* PROBLEM TO SOLVE *
Go through the listing below and output exactly the line with "0.485), slot_ring(top, 0.6)])", the line with "body.select_set(True)", and each line between; omit the rest.

....

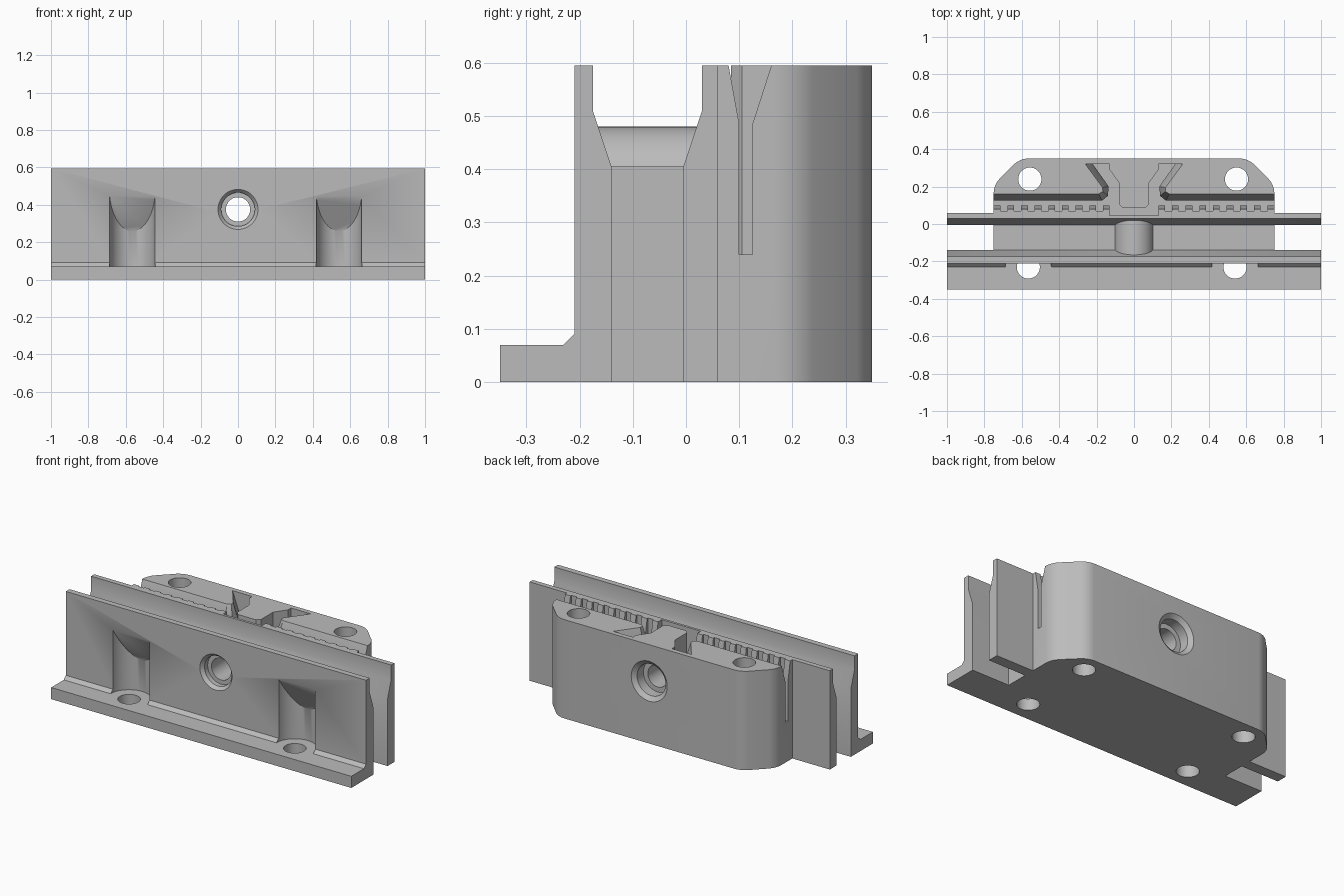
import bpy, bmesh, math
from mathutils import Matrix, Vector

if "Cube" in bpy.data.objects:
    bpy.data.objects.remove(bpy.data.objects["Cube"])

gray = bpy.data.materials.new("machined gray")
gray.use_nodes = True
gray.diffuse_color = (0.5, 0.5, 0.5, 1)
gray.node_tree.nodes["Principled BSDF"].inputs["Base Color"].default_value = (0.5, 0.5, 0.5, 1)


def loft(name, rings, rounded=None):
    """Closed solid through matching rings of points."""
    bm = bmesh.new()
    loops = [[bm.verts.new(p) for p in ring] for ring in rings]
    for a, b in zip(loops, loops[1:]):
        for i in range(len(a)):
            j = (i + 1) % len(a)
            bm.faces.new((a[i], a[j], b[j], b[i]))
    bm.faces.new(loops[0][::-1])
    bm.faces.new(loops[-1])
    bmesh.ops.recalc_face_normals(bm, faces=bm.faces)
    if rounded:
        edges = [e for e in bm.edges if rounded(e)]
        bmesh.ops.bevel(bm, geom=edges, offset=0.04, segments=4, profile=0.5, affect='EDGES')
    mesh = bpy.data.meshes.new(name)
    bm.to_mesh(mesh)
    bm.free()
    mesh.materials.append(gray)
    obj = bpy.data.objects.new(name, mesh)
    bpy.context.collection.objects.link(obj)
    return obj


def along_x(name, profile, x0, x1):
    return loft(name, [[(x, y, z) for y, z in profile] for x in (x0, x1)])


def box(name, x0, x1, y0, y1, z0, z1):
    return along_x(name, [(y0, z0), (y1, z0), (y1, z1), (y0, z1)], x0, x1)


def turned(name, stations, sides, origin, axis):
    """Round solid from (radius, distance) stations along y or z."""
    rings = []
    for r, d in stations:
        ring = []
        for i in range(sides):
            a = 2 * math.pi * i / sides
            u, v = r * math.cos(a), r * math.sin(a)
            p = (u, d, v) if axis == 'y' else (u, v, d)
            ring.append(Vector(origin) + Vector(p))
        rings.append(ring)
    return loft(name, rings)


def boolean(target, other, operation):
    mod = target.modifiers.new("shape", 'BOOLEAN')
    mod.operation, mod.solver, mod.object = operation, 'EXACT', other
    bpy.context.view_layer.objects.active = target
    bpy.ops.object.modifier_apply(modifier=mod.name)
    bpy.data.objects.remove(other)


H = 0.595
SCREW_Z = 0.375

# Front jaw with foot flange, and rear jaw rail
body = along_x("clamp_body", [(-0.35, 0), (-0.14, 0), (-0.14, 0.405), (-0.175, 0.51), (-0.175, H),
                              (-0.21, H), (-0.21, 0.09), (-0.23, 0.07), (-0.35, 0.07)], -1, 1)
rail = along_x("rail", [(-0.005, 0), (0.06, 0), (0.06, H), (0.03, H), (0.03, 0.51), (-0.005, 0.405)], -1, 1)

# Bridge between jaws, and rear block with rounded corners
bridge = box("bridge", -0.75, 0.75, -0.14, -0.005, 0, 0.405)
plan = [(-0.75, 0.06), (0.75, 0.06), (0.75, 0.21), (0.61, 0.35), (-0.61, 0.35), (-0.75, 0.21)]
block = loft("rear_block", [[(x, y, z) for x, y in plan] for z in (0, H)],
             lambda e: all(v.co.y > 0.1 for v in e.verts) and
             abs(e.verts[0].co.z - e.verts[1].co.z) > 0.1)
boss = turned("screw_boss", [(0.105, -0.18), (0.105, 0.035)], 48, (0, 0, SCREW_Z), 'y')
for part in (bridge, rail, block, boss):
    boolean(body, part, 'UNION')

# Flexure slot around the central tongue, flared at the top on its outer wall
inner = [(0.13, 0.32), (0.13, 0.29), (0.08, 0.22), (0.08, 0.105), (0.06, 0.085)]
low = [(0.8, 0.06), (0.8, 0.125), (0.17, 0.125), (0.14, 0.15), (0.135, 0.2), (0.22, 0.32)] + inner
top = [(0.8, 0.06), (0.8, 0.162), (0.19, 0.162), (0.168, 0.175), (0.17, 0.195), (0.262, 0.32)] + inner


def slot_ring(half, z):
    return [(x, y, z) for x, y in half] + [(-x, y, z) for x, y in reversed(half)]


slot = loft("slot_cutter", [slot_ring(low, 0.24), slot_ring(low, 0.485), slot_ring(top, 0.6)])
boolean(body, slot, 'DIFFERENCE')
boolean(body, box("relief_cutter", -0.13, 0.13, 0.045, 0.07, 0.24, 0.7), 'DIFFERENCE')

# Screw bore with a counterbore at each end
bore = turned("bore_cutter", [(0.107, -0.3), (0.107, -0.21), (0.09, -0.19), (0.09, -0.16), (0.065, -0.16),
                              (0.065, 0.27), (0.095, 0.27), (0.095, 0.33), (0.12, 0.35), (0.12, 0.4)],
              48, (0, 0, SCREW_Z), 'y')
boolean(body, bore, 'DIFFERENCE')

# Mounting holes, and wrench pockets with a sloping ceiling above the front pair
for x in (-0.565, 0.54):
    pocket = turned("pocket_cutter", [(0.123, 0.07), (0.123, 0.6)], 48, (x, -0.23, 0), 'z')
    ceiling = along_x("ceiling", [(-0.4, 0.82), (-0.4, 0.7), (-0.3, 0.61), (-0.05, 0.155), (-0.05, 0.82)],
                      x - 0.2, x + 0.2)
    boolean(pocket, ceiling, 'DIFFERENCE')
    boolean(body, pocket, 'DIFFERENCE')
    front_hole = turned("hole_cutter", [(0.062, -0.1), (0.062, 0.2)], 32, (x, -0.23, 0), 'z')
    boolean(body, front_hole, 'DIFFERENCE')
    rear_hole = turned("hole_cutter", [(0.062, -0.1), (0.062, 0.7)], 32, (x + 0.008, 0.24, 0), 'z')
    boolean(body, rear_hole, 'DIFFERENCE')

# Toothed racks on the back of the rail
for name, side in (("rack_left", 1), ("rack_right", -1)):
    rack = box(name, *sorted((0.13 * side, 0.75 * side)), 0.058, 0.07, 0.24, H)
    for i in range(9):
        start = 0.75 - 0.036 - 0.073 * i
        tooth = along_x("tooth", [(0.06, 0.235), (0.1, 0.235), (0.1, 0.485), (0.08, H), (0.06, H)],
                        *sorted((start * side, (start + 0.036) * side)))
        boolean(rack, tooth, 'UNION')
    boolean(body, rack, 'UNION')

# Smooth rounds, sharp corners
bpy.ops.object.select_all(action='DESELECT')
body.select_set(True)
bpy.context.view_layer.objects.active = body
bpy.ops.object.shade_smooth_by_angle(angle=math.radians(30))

....

* WRITTEN SOLUTION *
slot = loft("slot_cutter", [slot_ring(low, 0.24), slot_ring(low, 0.485), slot_ring(top, 0.6)])
boolean(body, slot, 'DIFFERENCE')
boolean(body, box("relief_cutter", -0.13, 0.13, 0.045, 0.07, 0.24, 0.7), 'DIFFERENCE')

# Screw bore with a counterbore at each end
bore = turned("bore_cutter", [(0.107, -0.3), (0.107, -0.21), (0.09, -0.19), (0.09, -0.16), (0.065, -0.16),
                              (0.065, 0.27), (0.095, 0.27), (0.095, 0.33), (0.12, 0.35), (0.12, 0.4)],
              48, (0, 0, SCREW_Z), 'y')
boolean(body, bore, 'DIFFERENCE')

# Mounting holes, and wrench pockets with a sloping ceiling above the front pair
for x in (-0.565, 0.54):
    pocket = turned("pocket_cutter", [(0.123, 0.07), (0.123, 0.6)], 48, (x, -0.23, 0), 'z')
    ceiling = along_x("ceiling", [(-0.4, 0.82), (-0.4, 0.7), (-0.3, 0.61), (-0.05, 0.155), (-0.05, 0.82)],
                      x - 0.2, x + 0.2)
    boolean(pocket, ceiling, 'DIFFERENCE')
    boolean(body, pocket, 'DIFFERENCE')
    front_hole = turned("hole_cutter", [(0.062, -0.1), (0.062, 0.2)], 32, (x, -0.23, 0), 'z')
    boolean(body, front_hole, 'DIFFERENCE')
    rear_hole = turned("hole_cutter", [(0.062, -0.1), (0.062, 0.7)], 32, (x + 0.008, 0.24, 0), 'z')
    boolean(body, rear_hole, 'DIFFERENCE')

# Toothed racks on the back of the rail
for name, side in (("rack_left", 1), ("rack_right", -1)):
    rack = box(name, *sorted((0.13 * side, 0.75 * side)), 0.058, 0.07, 0.24, H)
    for i in range(9):
        start = 0.75 - 0.036 - 0.073 * i
        tooth = along_x("tooth", [(0.06, 0.235), (0.1, 0.235), (0.1, 0.485), (0.08, H), (0.06, H)],
                        *sorted((start * side, (start + 0.036) * side)))
        boolean(rack, tooth, 'UNION')
    boolean(body, rack, 'UNION')

# Smooth rounds, sharp corners
bpy.ops.object.select_all(action='DESELECT')
body.select_set(True)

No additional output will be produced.